11 Case in point: IMF policies invariably have the following elements: â€œ(1) radically reduce government spending on health, education and welfare; (2) privatize and deregulate state enterprise; (3) devalue the currency; (4) liberalize imports and remove restrictions on foreign investment; and (5) cut or constrain wages and eliminate or weaken mechanisms protecting labor.â€(Kevin Danaher, 10 Reasons to Abolish the IMF and World Band, NY: Seven Stories, 2001, p. 11).
12 For some valuable insights into the hows and whys of the fact that the church is an illegitimate structure (thereby exposing the symbiotic relation between state and church, which has in effect if not intent enslaved humanity), see Food For Thought at URL www.geocities.com/witnesstohisresurrection
13 â€œone of the realities of foreign aid: a means by which the poor in the wealthy societies pay the wealthy in the poor societies for their services to the wealthy in the wealthy societiesâ€ (Noam Chomsky, On Power and Ideology, QuÃ©bec and NY: Black Rose Books, 1987, p. 82). In other words, â€œaid is a device to compel the (Western) taxpayer to subsidize the wealthy and powerful, at home and abroadâ€ (ibid, p. 83), so as to facilitate the expropriation of wealth from the poor and the working class, at home and abroad, in the latter case, crucially with the help of the IMF and WB (both extraordinarily human rights averse), who are guilty of theft on a scale that dwarfs all the great bank robberies in history combined.
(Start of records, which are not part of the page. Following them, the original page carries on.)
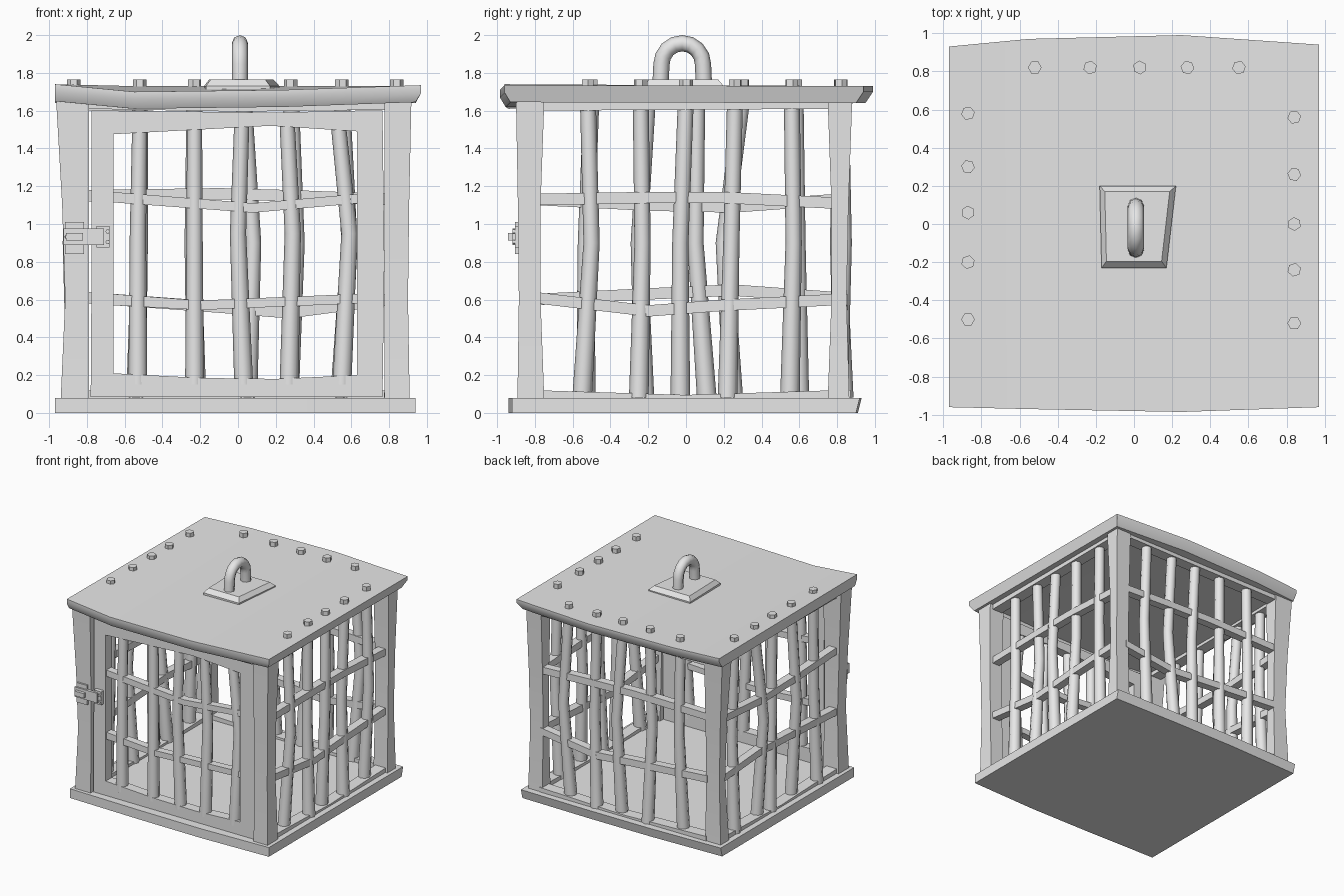
import bpy, math
from mathutils import Vector

if "Cube" in bpy.data.objects:
    bpy.data.objects.remove(bpy.data.objects["Cube"])

iron = bpy.data.materials.new("grey_iron")
iron.use_nodes = True
iron.diffuse_color = (0.8, 0.8, 0.8, 1)
iron.node_tree.nodes["Principled BSDF"].inputs["Base Color"].default_value = (0.8, 0.8, 0.8, 1)


def loft(name, rings, smooth=35):
    """Skin a list of equal rings and cap both ends."""
    n = len(rings[0])
    verts = [tuple(p) for r in rings for p in r]
    faces = [tuple(range(n))[::-1], tuple(range(len(verts) - n, len(verts)))]
    for k in range(len(rings) - 1):
        for i in range(n):
            j = (i + 1) % n
            faces.append((k * n + i, k * n + j, k * n + n + j, k * n + n + i))
    me = bpy.data.meshes.new(name)
    me.from_pydata(verts, [], faces)
    bm_fix(me)
    me.materials.append(iron)
    if smooth:
        me.polygons.foreach_set("use_smooth", [True] * len(me.polygons))
        me.set_sharp_from_angle(angle=math.radians(smooth))
    ob = bpy.data.objects.new(name, me)
    bpy.context.collection.objects.link(ob)
    return ob


def bm_fix(me):
    import bmesh
    bm = bmesh.new()
    bm.from_mesh(me)
    bmesh.ops.recalc_face_normals(bm, faces=bm.faces)
    bm.to_mesh(me)
    bm.free()


def box(name, x0, x1, y0, y1, z0, z1):
    return loft(name, [[(x0, y0, z), (x1, y0, z), (x1, y1, z), (x0, y1, z)] for z in (z0, z1)])


def tube(name, path, radii, sides=6, turn=0.0, smooth=70):
    """Round bar along a path that stays close to the yz plane."""
    pts = [Vector(p) for p in path]
    rings = []
    for i, p in enumerate(pts):
        t = (pts[min(i + 1, len(pts) - 1)] - pts[max(i - 1, 0)]).normalized()
        u = (Vector((1, 0, 0)) - t * t.x).normalized()
        v = t.cross(u)
        angles = [turn + math.tau * k / sides for k in range(sides)]
        rings.append([p + radii[i] * (math.cos(a) * u + math.sin(a) * v) for a in angles])
    return loft(name, rings, smooth)


def strap(name, axis, across, depth, stations):
    """Flat rail along x or y; stations hold (position, bottom z, top z)."""
    rings = []
    for s, lo, hi in stations:
        ring = []
        for d, z in ((-1, lo), (1, lo), (1, hi), (-1, hi)):
            c = across + d * depth / 2
            ring.append((s, c, z) if axis == "x" else (c, s, z))
        rings.append(ring)
    return loft(name, rings)


# Base plate, slightly bowed in plan
loft("base_plate", [[(x, f, 0), (x, f, .08), (x, b + .02, .08), (x, b, 0)]
     for x, f, b in ((-.97, -.92, .89), (-.3, -.935, .91), (.3, -.94, .91), (.94, -.92, .9))])

# Roof slab with undercut rim and a sagging front edge
roof = []
for x, f, b, z, cut in ((-.97, -.96, .93, 1.74, 0), (-.55, -.97, .97, 1.7, 0),
                        (.25, -.985, .99, 1.71, 0), (.97, -.96, .94, 1.735, .03)):
    roof.append([(x, f, z), (x, b, 1.73), (x, b, 1.7), (x - cut, b - .04, 1.64),
                 (x - cut, f + .03, z - .09), (x, f, z - .04)])
loft("roof", roof)

# Corner posts, pinched near the middle
for side, sx in (("right", -1), ("left", 1)):
    for end, sy in (("front", -1), ("back", 1)):
        rings = []
        for z, pinch, flare in ((.06, .015, .02), (.6, 0, 0), (1.1, .01, 0), (1.66, .03, .02)):
            xo = (.915 + pinch * 1.6 if sx < 0 else .9 + pinch * .6) * sx
            yo = (.885 + pinch * .5 if sy < 0 else .85 + pinch) * sy
            xi = (.79 if sx < 0 else .775) * sx
            yi = (.77 - flare) * sy
            rings.append([(xo, yo, z), (xi, yo, z), (xi, yi, z), (xo, yi, z)])
        loft(f"{end}_{side}_post", rings)

# Horizontal rails of the back and the two sides
WALLS = {
    "back": ("x", .82, [(-.8, .58, 1.12), (-.1, .53, 1.13), (.27, .5, 1.12), (.8, .57, 1.1)]),
    "left": ("y", .84, [(-.8, .58, 1.1), (-.2, .51, 1.11), (.2, .54, 1.11), (.8, .57, 1.08)]),
    "right": ("y", -.87, [(-.8, .57, 1.1), (-.2, .6, 1.07), (.25, .62, 1.06), (.8, .58, 1.1)]),
}
for wall, (axis, across, st) in WALLS.items():
    strap(f"{wall}_lower_rail", axis, across, .07, [(s, a, a + .06) for s, a, b in st])
    strap(f"{wall}_upper_rail", axis, across, .07, [(s, b, b + .06) for s, a, b in st])
    strap(f"{wall}_sill", axis, across, .1, [(-.8, .06, .12), (0, .06, .095), (.8, .06, .12)])
    strap(f"{wall}_header", axis, across, .1, [(-.8, 1.6, 1.67), (.8, 1.61, 1.67)])
strap("front_header", "x", -.84, .09, [(-.8, 1.61, 1.66), (0, 1.595, 1.63), (.8, 1.605, 1.66)])

# Upright bars: offset along the wall at bottom, middle and top
BARS = {
    "back": [(-.54, -.52, -.52), (-.22, -.24, -.23), (.05, .08, .03), (.27, .31, .28), (.54, .59, .55)],
    "left": [(-.55, -.5, -.52), (-.25, -.23, -.24), (-.03, -.03, 0), (.22, .24, .26), (.55, .57, .56)],
    "right": [(-.53, -.53, -.5), (-.22, -.25, -.2), (.11, .05, .06), (.25, .2, .3), (.6, .59, .58)],
}
LEVELS = (.08, .9, 1.68)
for wall, bars in BARS.items():
    axis, across, _ = WALLS[wall]
    for i, offs in enumerate(bars):
        sway = .015 * (-1) ** i
        path = []
        for o, z, w in zip(offs, LEVELS, (-sway, sway, 0)):
            path.append((o, across + w, z) if axis == "x" else (across + w, o, z))
        tube(f"{wall}_bar_{i + 1}", path, (.052, .043, .042), 8)
        # Hexagonal bolt head on the roof
        x, y, _z = path[-1]
        tube(f"{wall}_bolt_{i + 1}", [(x, y, 1.68), (x, y, 1.765)], (.036, .036), 6, .3 * i, 0)

# Door frame
Y0, Y1 = -.87, -.785
DY, DD = (Y0 + Y1) / 2, Y1 - Y0
loft("door_latch_stile", [[(a, Y0, z), (b, Y0, z), (b, Y1, z), (a, Y1, z)]
     for z, a, b in ((.085, -.78, -.66), (.8, -.775, -.66), (1.6, -.775, -.66))])
loft("door_hinge_stile", [[(a, Y0, z), (b, Y0, z), (b, Y1, z), (a, Y1, z)]
     for z, a, b in ((.085, .63, .765), (.8, .63, .775), (1.6, .63, .765))])
strap("door_bottom_rail", "x", DY, DD, [(-.67, .085, .21), (-.2, .085, .185), (.2, .085, .18), (.64, .085, .2)])
strap("door_top_rail", "x", DY, DD, [(-.67, 1.475, 1.6), (.17, 1.52, 1.59), (.64, 1.49, 1.6)])
strap("door_lower_rail", "x", DY, .065, [(-.67, .57, .63), (-.2, .545, .595), (.64, .58, .63)])
strap("door_upper_rail", "x", DY, .065, [(-.67, 1.115, 1.17), (.08, 1.06, 1.11), (.64, 1.11, 1.16)])
for i, offs in enumerate([(-.53, -.53, -.52), (-.23, -.23, -.23), (.03, 0, .02),
                          (.27, .29, .26), (.55, .59, .53)]):
    tube(f"door_bar_{i + 1}", [(o, DY, z) for o, z in zip(offs, (.15, .95, 1.54))],
         (.05, .043, .04), 8)

# Lifting ring on a shallow tapered plate
corners = [(-.17, -.23), (.17, -.23), (.22, .2), (-.18, .2)]
loft("ring_plate", [[(x * s, y * s, z) for x, y in corners]
                    for z, s in ((1.69, 1), (1.73, 1), (1.765, .85))])
arch = [(.01, -.135, 1.74)]
for k in range(9):
    a = math.pi * k / 8
    arch.append((.01, -.02 - .11 * math.cos(a), 1.845 + .112 * math.sin(a)))
arch.append((.01, .095, 1.74))
tube("lifting_ring", arch, [.043] * len(arch), 8)

# Door latch: post plate, bolt strap, staple, door plate and rivets
box("latch_upper_plate", -.915, -.815, -.905, -.87, .975, 1.01)
box("latch_lower_plate", -.915, -.815, -.905, -.87, .84, .89)
box("latch_back_plate", -.915, -.815, -.9, -.87, .86, 1)
box("latch_strap", -.925, -.71, -.918, -.895, .89, .975)
box("latch_door_plate", -.75, -.68, -.905, -.86, .875, .99)
tube("latch_staple", [(x, y, .932) for x, y in ((-.9, -.9), (-.895, -.935), (-.83, -.935), (-.825, -.9))][:2],
     (.02, .02))
box("latch_staple_bar", -.91, -.82, -.942, -.91, .912, .952)
for i, z in enumerate((.905, .96)):
    tube(f"latch_rivet_{i + 1}", [(-.69, -.9, z), (-.69, -.918, z)], (.012, .012))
14 To verify this claim, see Chomsky, Debt, Drugs and Democracy, NACLA Report on the
15 Pogge, op. cit., pp. 92, 93, 95.
16 To verify this claim, see Chomsky, Hegemony or Survival: Americaâ€™s Quest for Global Dominance,
NY: Metropolitan Books, 2003, particularly chapters 6 and 7.
17 For valuable insights into what the basic framework of these structures can and ought to look like, see the seminal work of Anton Pannekoek, Workers Councils, at URL http://libcom.org/library/workers-councils-book-pannekoek